The American surge into southern Afghanistan, including here in Kandahar province, has dealt setbacks to the Taliban. Yet the insurgents are far from defeated. Despite the offensive by tens of thousands of extra U.S. troops in the south, fear of the Taliban still reigns across much of the country. The cellphone shutdown is a sign of how deeply entrenched the insurgency is in the day-to-day functioning of the area, where the Taliban effectively operate a shadow government more powerful than the state.
About 40 cellphone towers — costing as much as $400,000 each — were destroyed by the insurgents over the past year. Chastened by the experience, the government no longer insists that the networks operate at night in insurgent-dominated regions because there is insufficient securioty to protect equipment and employees. American officials estimate that only about 10% of the district is under government authority.
Zhari's governor, Mohammed Niyaz Serhadi, says he has repeatedly implored the mobile operators to restore 24-hour service in his district. He has offered land for a tower inside the district headquarters — a secure location that sits within the perimeter of a large U.S. base on the Helmand-Kandahar highway.
"Once the antennas are shut down at night, our people are like the blind: The businessmen cannot carry on with their businesses, the sick cannot get to a hospital, and people cannot contact their relatives if something happens or if someone dies," Serhadi says. Mobile-phone companies, he adds, rejected his offer: "They said that if they erect their antennas in the district center, the Taliban will bomb their antennas outside and kill their staff."
In Zhari's neighboring district of Arghandab, where a recent deployment of American forces has pushed back the insurgents, there was no mobile-phone service at all until two months ago. Continuing skirmishes made travel unsafe and prompted the phone companies to shut down the towers that hadn't been destroyed.
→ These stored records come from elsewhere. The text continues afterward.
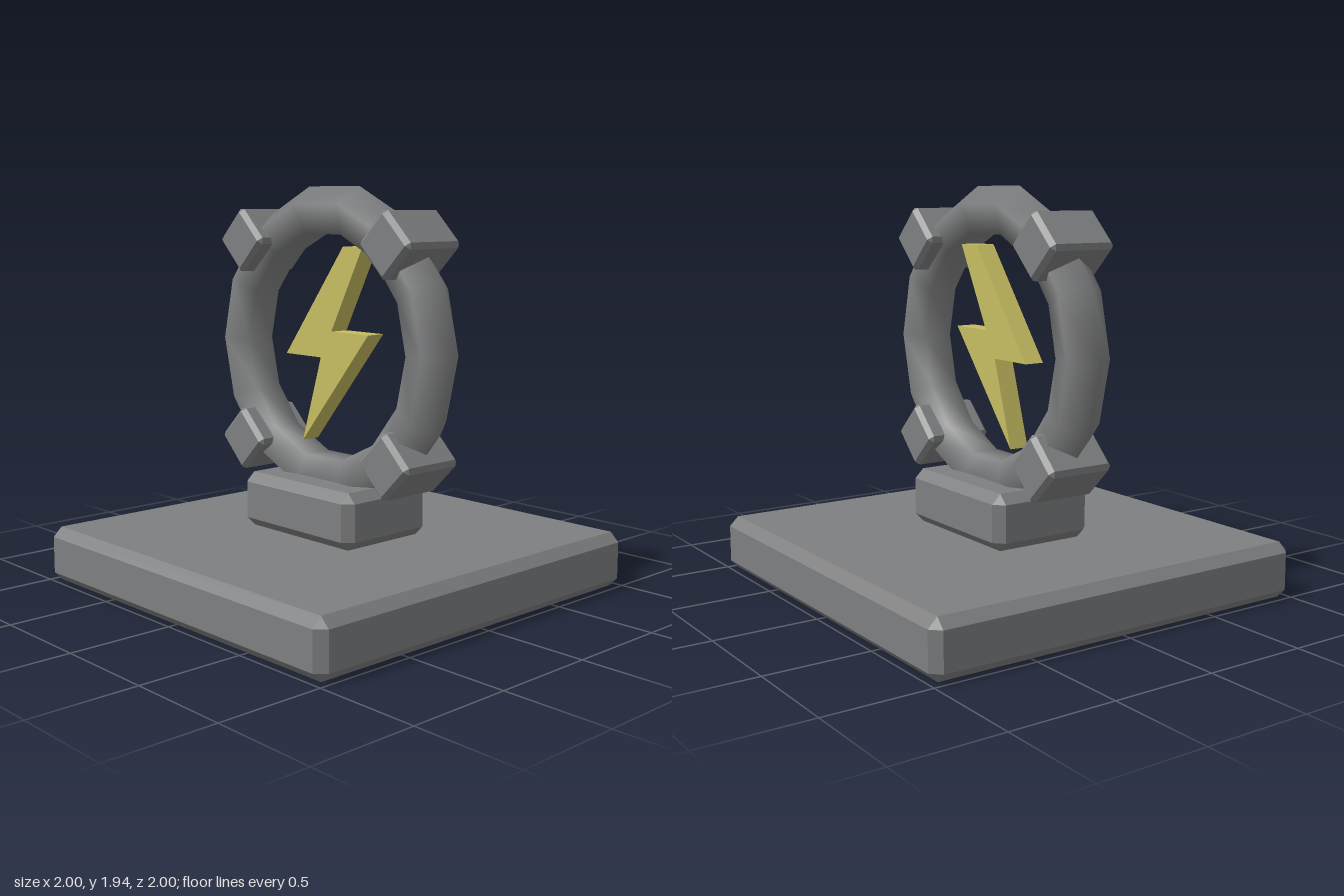
import * as THREE from 'three';
import { ConvexGeometry } from 'three/addons/geometries/ConvexGeometry.js';

const stone = new THREE.MeshStandardMaterial({ color: 0x7e7f80 });
stone.name = 'grey stone';
const gold = new THREE.MeshStandardMaterial({ color: 0xc6bc60 });
gold.name = 'pale gold';

// Box with every edge and corner chamfered by c
function chamferBox(w, h, d, c) {
  const half = [w / 2, h / 2, d / 2];
  const points = [];
  for (const sx of [-1, 1]) for (const sy of [-1, 1]) for (const sz of [-1, 1]) {
    for (let axis = 0; axis < 3; axis++) {
      const p = [sx, sy, sz].map((s, i) => s * (half[i] - (i === axis ? 0 : c)));
      points.push(new THREE.Vector3(...p));
    }
  }
  return new ConvexGeometry(points);
}

export function createModel() {
  const model = new THREE.Group();
  model.name = 'ringMonument';

  function add(name, geometry, material, x, y, z) {
    const mesh = new THREE.Mesh(geometry, material);
    mesh.name = name;
    mesh.position.set(x, y, z);
    model.add(mesh);
    return mesh;
  }

  // Square slab and the block that holds the ring
  add('base', chamferBox(2, 0.27, 2, 0.045), stone, 0, 0.135, 0);
  add('pedestal', chamferBox(0.765, 0.27, 0.54, 0.045), stone, 0, 0.405, 0);

  // Upright low-poly ring with a five-sided section
  const ringY = 1.175;
  add('ring', new THREE.TorusGeometry(0.653, 0.127, 5, 14), stone, 0, ringY, 0);

  // Four clamps on the diagonals
  const clampGeometry = chamferBox(0.238, 0.238, 0.35, 0.022);
  for (const sx of [-1, 1]) for (const sy of [-1, 1]) {
    const clamp = add('clamp', clampGeometry, stone, sx * 0.5, ringY + sy * 0.498, 0);
    clamp.rotation.z = Math.PI / 4;
  }

  // Lightning bolt floating inside the ring
  const outline = [
    [0.115, 1.655], [-0.29, 1.12], [-0.04, 1.12], [-0.17, 0.7],
    [0.285, 1.25], [0.035, 1.25], [0.245, 1.655],
  ];
  const shape = new THREE.Shape(outline.map(([x, y]) => new THREE.Vector2(x, y)));
  const bolt = new THREE.ExtrudeGeometry(shape, { depth: 0.1, bevelEnabled: false });
  add('lightningBolt', bolt, gold, 0, 0, -0.05);

  return model;
}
"People had to walk all the way to Kandahar City or climb to the top of a mountain to get reception," says the Arghandab district governor, Hajji Abdul Jabar. The signal has now reappeared — but, as in Zhari, only during daylight hours. (info from The Wall Street Journal)